same temperature and each received 1000 Joules of
a) the copper would end up hotter than the silver
b) the silver would end up hotter than the copper
c) both pieces of metal would end up having the same
increase in temperature
• Heat always moves from warmer to cooler.
• All objects radiate energy
– if energy radiated is less than absorbed, object heats up
– If energy radiated is more than absorbed, object cools off
– If energy radiated is equal to that absorbed the object is at thermal
equilibrium (as all things at room temperature are).
Heating Up Cooling Off Equilibrium
11. Sample Problem
• The picture to the left
represents an object doing
what? (heating, cooling,
Heating. It is receiving more energy than it is radiating.
12. Heat is a transfer of thermal energy
• All objects contain thermal energy.

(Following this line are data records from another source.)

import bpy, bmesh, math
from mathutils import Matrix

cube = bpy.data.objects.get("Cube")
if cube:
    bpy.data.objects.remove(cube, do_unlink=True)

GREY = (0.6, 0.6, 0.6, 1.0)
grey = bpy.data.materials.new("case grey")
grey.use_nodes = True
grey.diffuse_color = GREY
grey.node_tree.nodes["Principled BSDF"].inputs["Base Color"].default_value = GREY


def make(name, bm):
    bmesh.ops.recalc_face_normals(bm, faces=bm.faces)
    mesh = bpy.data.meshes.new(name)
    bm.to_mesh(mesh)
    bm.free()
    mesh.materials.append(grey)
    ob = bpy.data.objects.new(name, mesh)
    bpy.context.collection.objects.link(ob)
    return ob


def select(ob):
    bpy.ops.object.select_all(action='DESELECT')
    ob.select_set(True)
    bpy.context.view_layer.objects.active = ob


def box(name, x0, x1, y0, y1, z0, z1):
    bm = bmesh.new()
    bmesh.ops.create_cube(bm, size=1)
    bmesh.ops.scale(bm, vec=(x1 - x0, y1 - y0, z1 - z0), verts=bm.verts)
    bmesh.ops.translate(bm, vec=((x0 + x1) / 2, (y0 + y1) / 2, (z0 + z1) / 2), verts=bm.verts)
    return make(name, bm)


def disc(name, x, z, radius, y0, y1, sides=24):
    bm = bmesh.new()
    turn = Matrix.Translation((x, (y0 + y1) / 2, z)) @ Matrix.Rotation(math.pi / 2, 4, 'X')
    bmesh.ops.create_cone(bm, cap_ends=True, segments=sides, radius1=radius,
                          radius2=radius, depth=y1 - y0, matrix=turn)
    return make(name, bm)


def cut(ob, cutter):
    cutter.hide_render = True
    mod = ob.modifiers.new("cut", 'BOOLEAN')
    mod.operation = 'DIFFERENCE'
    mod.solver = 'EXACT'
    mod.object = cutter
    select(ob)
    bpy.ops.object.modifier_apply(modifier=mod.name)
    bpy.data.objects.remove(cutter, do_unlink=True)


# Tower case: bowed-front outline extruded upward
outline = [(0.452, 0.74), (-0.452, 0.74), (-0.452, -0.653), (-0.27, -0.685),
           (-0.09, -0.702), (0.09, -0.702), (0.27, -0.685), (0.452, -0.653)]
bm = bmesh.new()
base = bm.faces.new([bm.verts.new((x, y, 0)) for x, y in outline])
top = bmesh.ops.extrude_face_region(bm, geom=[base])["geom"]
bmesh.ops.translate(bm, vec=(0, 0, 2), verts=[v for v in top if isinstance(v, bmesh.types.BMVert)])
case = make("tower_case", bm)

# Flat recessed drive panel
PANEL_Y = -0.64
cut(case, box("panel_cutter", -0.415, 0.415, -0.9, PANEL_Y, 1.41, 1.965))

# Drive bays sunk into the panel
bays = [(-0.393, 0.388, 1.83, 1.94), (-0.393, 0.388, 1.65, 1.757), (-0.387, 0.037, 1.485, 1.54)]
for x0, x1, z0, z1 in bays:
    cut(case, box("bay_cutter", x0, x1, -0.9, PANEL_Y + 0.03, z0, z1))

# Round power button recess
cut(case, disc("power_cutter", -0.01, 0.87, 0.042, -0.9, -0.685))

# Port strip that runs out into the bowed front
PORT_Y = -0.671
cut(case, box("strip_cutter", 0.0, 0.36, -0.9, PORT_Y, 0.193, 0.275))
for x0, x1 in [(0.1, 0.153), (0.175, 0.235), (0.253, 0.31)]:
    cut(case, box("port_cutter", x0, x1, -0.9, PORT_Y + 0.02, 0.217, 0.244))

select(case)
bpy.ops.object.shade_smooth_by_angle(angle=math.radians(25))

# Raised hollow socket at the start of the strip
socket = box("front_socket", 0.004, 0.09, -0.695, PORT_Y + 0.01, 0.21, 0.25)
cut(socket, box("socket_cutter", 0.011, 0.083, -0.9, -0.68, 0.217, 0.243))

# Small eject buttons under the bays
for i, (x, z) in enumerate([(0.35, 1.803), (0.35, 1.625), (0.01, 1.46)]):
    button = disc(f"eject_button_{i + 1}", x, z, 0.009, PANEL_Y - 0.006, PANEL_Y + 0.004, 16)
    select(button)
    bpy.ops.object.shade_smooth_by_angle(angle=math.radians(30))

– Energy contained is proportional to temperature
– Energy is also proportional to ‘size’ of material
13. • Why is it that something like a speck of hot
water or oil kicked out of a pan will rarely burn
– While it is much hotter, it is very small and contains
little thermal energy.
14. What is cold?
What is dark?
• The absence of light.
Cold is similar – cold is not something you have,
it is something you lack: thermal energy.
17. • During this odd state of
water there are small
domains within the liquid
that still have the very
open, ordered solid
• The decrease in density
is caused by these
18. First Law
Most simply stated: Energy can neither be created nor
destroyed. It can only change forms.
So when heat (energy) flows into or out of a system,
the gain or loss of thermal energy equals the amount
of heat transferred.
19. Second Law
Heat never spontaneously flows from a cold
substance to a hot substance.
Though we can force this to happen by putting
work into the system.
Consider your refrigerator or air-conditioner.
20. Third Law
No system can reach absolute zero.
Losses must always occur because we cannot pull
all the energy out of a system.
No perpetual motion machines. In a sense, no
• Hot stuff vibrates more.
• Something vibrating less in contact with this will gain
energy through the collisions.
– No material moves from one block to the other!
– Only the thermal energy moves.
Over time, all comes to
22. Conduction 2
• Some objects feel warm,
others cool. Why? They
are both room
– Conduction of heat.
– Metals are good
electrons move easily
which helps them also be
good heat conductors.
23. Conduction 3
• Air is a poor conductor of heat.
– So, things that trap air in small pockets are very
• Fiberglass insulation
• Insulators do not stop the conduction of heat,
they just slow the speed at which it moves.
• How it works:
– Stuff warms up
– Warm stuff expands, making it lower in density
– Low density stuff floats on high density stuff so warm stuff rises
– Cool stuff moves in to the space left by rising warm stuff
– Warm stuff cools, shrinks and falls
• Unlike Conduction, Stuff Moves.
• All objects radiate
– Infrared, usually at room
– visible light when rather hot
• These electro-magnetic
waves carry with them
• Other objects can absorb
this energy and warm up.
Image courtesy Fir0002/Flagstaffotos
26. Blackbody Radiation
• Frequencies of light
emitted depend on
– Hotter objects, higher
– Cooler objects, lower
• We actively emit in the
infrared. We also absorb
some colors while reflecting
27. • Objects always emit radiation based on
• Objects absorb some colors and reflect others
(this is responsible for the color we observe an
object to be).
– Black absorbs most visible frequencies
– White reflects most